(Stored entries)
○ ○ ○ ○
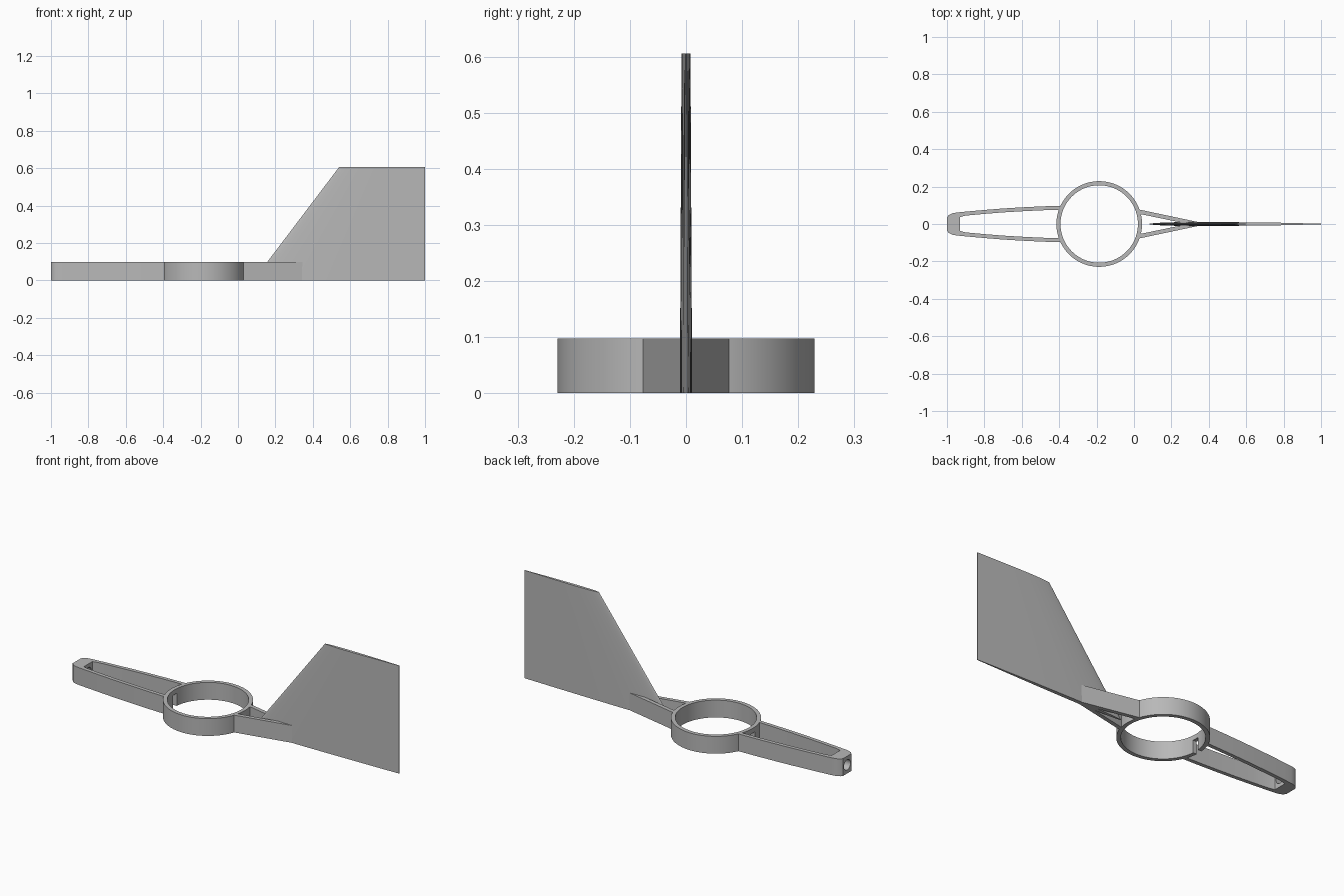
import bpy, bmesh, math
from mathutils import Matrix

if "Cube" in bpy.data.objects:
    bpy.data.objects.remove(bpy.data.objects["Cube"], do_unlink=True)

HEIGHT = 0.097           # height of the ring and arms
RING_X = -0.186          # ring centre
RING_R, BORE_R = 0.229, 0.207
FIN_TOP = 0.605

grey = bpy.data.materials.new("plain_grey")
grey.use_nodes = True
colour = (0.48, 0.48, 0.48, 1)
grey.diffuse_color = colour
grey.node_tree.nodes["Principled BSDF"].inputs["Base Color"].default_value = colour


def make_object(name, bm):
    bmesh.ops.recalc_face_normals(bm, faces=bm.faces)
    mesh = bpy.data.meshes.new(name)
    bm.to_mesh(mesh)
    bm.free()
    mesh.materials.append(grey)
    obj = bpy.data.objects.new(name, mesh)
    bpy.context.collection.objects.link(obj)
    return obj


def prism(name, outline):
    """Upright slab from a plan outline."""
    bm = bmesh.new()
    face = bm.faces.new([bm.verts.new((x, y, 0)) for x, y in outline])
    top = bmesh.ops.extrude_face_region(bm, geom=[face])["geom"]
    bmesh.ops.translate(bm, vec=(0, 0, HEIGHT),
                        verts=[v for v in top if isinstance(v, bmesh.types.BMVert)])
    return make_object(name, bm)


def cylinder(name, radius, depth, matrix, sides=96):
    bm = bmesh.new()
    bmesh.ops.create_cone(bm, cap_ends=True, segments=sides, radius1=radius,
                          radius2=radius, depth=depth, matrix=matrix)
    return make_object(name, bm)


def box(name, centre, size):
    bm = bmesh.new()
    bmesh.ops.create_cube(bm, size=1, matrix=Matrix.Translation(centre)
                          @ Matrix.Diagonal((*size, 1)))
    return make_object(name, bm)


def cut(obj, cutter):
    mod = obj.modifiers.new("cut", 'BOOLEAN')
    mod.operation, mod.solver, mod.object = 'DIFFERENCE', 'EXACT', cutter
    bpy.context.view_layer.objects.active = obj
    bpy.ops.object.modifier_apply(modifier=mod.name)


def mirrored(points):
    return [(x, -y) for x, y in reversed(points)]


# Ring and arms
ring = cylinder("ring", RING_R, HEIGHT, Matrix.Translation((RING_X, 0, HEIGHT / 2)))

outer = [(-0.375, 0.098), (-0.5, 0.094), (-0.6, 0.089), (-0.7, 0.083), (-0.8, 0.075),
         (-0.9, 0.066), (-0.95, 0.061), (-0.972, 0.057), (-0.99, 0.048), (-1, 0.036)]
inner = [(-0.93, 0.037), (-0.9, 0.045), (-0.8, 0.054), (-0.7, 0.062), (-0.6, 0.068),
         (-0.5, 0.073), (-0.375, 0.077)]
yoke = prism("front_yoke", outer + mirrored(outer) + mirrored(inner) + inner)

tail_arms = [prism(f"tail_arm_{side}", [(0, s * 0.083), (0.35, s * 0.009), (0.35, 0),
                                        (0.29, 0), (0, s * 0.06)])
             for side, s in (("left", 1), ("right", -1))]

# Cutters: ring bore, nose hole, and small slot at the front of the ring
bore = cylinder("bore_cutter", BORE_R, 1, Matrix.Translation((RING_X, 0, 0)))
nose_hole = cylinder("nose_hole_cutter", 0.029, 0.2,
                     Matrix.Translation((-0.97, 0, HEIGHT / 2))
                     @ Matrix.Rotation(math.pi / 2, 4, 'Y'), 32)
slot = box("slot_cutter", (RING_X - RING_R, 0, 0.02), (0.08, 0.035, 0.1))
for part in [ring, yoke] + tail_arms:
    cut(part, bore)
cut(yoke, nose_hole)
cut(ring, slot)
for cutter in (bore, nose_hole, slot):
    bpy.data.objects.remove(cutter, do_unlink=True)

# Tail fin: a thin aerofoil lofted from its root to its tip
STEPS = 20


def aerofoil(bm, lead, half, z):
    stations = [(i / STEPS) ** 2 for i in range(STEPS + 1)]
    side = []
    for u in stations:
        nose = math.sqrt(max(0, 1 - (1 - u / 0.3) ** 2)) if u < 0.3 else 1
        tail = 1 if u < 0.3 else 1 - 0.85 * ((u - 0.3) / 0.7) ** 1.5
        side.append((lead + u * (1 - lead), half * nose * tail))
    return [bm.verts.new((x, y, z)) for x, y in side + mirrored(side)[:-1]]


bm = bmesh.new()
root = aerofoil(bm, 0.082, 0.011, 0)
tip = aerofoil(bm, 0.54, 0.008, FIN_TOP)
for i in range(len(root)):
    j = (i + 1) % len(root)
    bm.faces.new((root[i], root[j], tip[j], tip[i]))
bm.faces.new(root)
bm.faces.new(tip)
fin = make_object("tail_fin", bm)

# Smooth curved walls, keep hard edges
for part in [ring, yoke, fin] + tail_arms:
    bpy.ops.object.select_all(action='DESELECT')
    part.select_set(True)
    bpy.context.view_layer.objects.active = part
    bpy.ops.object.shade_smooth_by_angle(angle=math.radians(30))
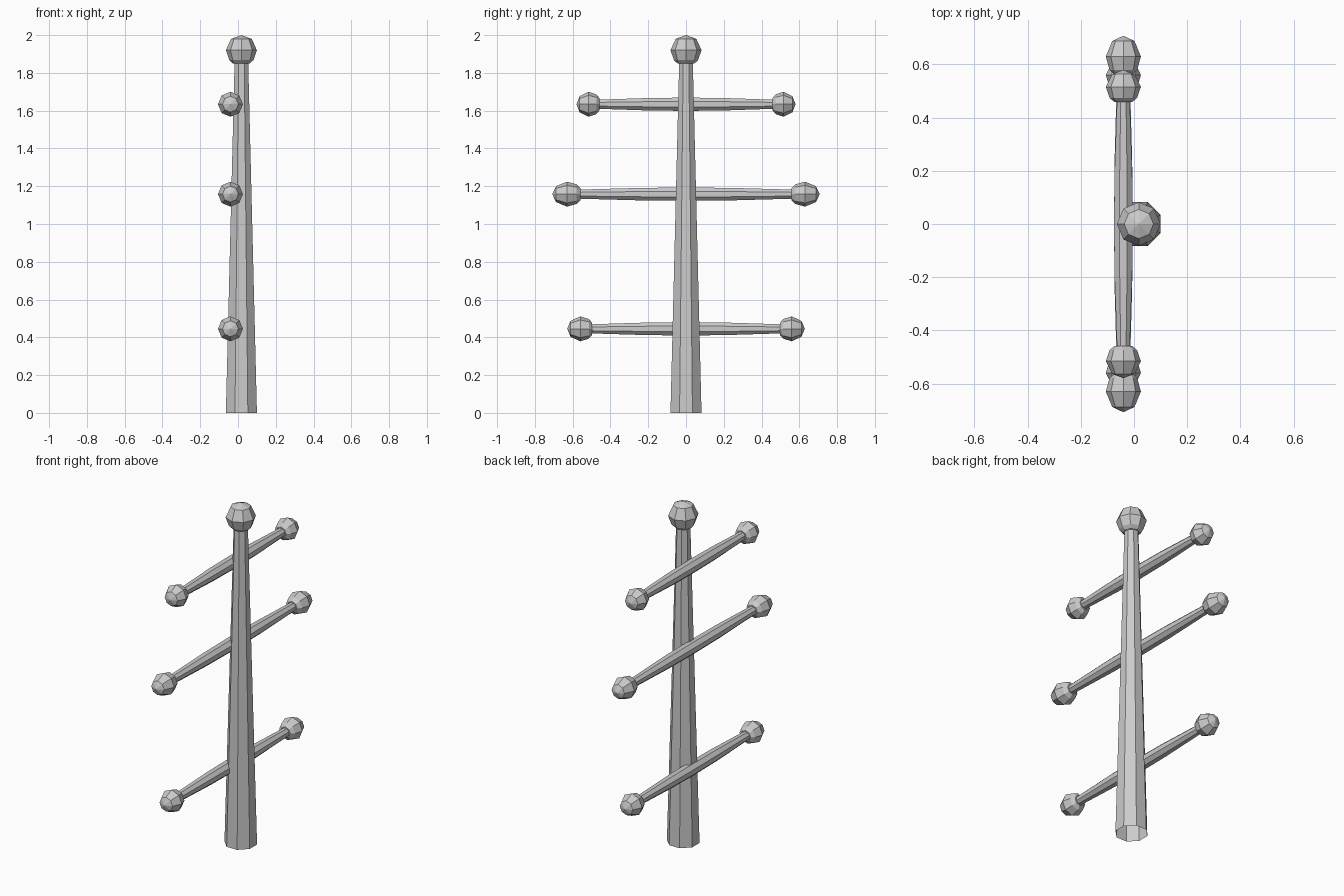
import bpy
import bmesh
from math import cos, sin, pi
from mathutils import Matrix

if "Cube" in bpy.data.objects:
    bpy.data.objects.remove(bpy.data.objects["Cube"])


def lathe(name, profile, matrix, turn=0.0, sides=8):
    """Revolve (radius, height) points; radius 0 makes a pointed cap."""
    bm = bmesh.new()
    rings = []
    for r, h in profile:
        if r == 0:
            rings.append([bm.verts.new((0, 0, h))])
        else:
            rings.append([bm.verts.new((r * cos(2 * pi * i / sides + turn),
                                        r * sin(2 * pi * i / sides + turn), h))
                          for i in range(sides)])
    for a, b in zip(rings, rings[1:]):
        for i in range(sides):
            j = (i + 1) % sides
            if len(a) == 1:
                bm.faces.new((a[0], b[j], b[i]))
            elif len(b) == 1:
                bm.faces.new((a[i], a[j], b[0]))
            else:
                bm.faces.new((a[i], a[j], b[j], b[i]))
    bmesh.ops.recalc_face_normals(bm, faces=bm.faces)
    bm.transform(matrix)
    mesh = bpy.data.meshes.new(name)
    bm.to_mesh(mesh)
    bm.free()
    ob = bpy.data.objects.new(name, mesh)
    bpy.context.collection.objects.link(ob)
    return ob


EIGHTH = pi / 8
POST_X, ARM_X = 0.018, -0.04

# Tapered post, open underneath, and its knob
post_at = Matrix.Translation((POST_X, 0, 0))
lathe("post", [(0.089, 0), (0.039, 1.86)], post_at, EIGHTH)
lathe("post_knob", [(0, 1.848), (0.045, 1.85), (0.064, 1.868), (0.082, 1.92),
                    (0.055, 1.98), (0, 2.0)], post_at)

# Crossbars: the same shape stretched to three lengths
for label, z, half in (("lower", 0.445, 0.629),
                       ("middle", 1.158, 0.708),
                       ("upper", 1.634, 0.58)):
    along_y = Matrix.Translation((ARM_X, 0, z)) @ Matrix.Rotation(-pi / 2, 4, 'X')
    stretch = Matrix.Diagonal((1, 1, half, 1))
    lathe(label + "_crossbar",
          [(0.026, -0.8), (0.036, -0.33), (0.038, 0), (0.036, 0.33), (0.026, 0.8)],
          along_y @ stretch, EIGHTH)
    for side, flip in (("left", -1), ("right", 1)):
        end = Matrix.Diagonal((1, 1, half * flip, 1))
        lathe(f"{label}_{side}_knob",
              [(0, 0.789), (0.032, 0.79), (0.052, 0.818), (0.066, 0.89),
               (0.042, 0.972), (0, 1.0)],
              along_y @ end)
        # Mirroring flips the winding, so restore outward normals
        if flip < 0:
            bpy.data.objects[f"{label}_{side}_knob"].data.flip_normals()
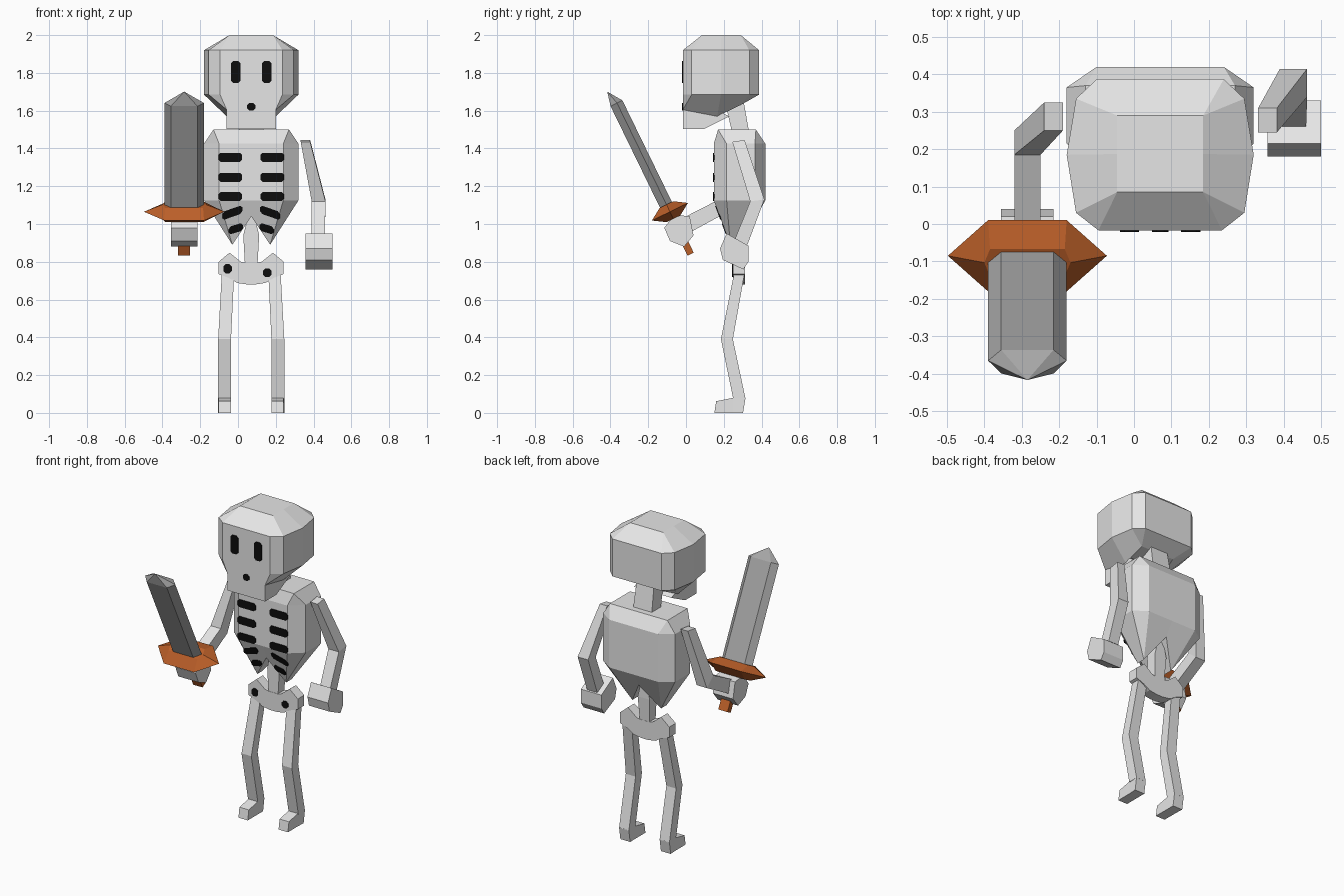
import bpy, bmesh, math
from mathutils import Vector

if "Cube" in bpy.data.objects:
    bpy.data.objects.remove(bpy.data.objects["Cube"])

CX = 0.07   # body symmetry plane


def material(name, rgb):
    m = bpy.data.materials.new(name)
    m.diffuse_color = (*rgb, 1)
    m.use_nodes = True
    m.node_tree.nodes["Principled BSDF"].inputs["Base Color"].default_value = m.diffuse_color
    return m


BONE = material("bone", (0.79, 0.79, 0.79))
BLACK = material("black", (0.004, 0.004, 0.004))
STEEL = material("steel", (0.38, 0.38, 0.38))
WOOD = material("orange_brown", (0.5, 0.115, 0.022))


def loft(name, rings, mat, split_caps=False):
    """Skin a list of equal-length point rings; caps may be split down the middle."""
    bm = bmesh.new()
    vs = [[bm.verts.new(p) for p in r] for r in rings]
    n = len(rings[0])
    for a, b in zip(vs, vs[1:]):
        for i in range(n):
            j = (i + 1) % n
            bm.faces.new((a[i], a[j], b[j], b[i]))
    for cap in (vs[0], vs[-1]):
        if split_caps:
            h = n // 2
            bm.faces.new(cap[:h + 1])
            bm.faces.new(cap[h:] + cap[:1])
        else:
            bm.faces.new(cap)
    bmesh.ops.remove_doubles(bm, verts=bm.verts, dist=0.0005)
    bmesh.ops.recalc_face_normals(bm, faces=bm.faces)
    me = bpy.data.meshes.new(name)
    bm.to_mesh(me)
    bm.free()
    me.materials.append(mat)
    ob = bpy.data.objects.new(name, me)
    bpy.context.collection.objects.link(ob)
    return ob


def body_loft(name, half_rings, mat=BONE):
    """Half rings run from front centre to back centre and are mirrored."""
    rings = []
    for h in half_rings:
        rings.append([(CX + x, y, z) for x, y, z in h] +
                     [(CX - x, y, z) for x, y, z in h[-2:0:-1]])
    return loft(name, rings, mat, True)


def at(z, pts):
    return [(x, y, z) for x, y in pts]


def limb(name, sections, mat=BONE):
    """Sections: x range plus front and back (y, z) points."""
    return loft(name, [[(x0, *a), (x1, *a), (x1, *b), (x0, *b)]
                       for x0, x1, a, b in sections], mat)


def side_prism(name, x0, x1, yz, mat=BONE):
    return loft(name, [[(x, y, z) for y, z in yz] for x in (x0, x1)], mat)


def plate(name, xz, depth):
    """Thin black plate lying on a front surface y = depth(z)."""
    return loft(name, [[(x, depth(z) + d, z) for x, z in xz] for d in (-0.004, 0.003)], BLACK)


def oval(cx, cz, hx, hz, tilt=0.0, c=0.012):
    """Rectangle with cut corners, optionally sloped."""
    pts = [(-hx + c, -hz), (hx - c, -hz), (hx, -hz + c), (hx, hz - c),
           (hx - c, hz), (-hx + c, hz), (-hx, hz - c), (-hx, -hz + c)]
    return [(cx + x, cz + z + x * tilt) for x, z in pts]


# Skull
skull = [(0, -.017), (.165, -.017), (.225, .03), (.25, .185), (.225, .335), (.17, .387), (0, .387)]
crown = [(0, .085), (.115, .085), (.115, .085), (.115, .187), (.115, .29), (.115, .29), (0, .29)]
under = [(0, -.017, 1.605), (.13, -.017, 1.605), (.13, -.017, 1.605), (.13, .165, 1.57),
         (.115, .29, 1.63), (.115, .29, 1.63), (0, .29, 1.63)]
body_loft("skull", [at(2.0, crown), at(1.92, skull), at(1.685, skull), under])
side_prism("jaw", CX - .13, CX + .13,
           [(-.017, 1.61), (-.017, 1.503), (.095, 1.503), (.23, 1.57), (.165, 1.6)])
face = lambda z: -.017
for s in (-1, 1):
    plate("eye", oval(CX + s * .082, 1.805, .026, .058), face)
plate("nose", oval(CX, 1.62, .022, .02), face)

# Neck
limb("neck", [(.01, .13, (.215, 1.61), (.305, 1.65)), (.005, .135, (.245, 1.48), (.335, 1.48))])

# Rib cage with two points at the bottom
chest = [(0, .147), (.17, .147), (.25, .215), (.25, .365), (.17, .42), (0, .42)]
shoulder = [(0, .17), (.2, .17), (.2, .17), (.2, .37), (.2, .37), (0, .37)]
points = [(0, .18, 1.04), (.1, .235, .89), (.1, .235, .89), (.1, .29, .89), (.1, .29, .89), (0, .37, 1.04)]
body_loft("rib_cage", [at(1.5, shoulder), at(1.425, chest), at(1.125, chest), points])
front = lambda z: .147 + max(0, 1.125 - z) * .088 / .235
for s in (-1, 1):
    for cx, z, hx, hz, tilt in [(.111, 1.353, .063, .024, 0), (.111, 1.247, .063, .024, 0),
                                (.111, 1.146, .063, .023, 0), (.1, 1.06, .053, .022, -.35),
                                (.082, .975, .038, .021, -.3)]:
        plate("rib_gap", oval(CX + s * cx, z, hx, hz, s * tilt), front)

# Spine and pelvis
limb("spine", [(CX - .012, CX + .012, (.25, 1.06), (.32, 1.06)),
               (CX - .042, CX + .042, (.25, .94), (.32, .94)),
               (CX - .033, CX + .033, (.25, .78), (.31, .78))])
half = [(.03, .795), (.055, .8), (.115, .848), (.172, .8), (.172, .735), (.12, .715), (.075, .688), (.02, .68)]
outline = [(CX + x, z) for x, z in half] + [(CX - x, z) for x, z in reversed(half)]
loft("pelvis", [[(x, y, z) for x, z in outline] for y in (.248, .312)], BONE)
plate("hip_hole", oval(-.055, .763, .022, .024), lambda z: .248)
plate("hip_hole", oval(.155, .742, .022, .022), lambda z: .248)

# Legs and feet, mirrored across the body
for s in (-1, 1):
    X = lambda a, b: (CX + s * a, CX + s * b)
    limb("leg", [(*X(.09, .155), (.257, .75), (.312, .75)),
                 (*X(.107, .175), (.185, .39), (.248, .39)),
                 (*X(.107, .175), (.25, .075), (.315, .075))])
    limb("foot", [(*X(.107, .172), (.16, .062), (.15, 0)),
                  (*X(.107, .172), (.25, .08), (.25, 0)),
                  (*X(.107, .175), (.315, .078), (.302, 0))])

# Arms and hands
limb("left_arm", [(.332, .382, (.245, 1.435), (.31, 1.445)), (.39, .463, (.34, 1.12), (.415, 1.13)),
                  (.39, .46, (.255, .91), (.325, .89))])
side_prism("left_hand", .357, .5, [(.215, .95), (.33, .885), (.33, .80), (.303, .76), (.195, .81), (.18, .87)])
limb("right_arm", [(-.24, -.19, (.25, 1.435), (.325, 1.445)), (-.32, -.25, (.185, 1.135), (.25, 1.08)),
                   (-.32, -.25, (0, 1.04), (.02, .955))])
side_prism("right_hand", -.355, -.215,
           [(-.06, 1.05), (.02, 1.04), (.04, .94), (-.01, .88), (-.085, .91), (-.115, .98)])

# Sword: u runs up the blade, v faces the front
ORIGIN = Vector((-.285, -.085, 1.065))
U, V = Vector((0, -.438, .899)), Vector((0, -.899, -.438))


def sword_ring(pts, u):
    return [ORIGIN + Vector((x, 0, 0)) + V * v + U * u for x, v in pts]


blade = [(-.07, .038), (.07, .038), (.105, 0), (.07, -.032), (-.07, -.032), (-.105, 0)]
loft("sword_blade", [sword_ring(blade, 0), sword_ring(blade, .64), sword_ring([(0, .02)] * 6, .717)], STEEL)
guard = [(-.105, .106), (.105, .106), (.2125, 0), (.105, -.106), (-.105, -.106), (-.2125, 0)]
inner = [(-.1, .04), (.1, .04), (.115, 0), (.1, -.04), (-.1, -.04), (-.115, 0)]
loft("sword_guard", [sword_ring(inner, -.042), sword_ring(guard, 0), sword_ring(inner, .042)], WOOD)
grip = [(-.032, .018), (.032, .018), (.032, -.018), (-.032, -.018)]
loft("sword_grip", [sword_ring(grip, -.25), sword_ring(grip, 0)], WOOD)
○ ○ ○ ○
## Exercise goal
A verbatim copy of the records is expected, from their first line through the line with "FIN_TOP = 0.605", inclusive, with the pictures removed.

## Solution
import bpy, bmesh, math
from mathutils import Matrix

if "Cube" in bpy.data.objects:
    bpy.data.objects.remove(bpy.data.objects["Cube"], do_unlink=True)

HEIGHT = 0.097           # height of the ring and arms
RING_X = -0.186          # ring centre
RING_R, BORE_R = 0.229, 0.207
FIN_TOP = 0.605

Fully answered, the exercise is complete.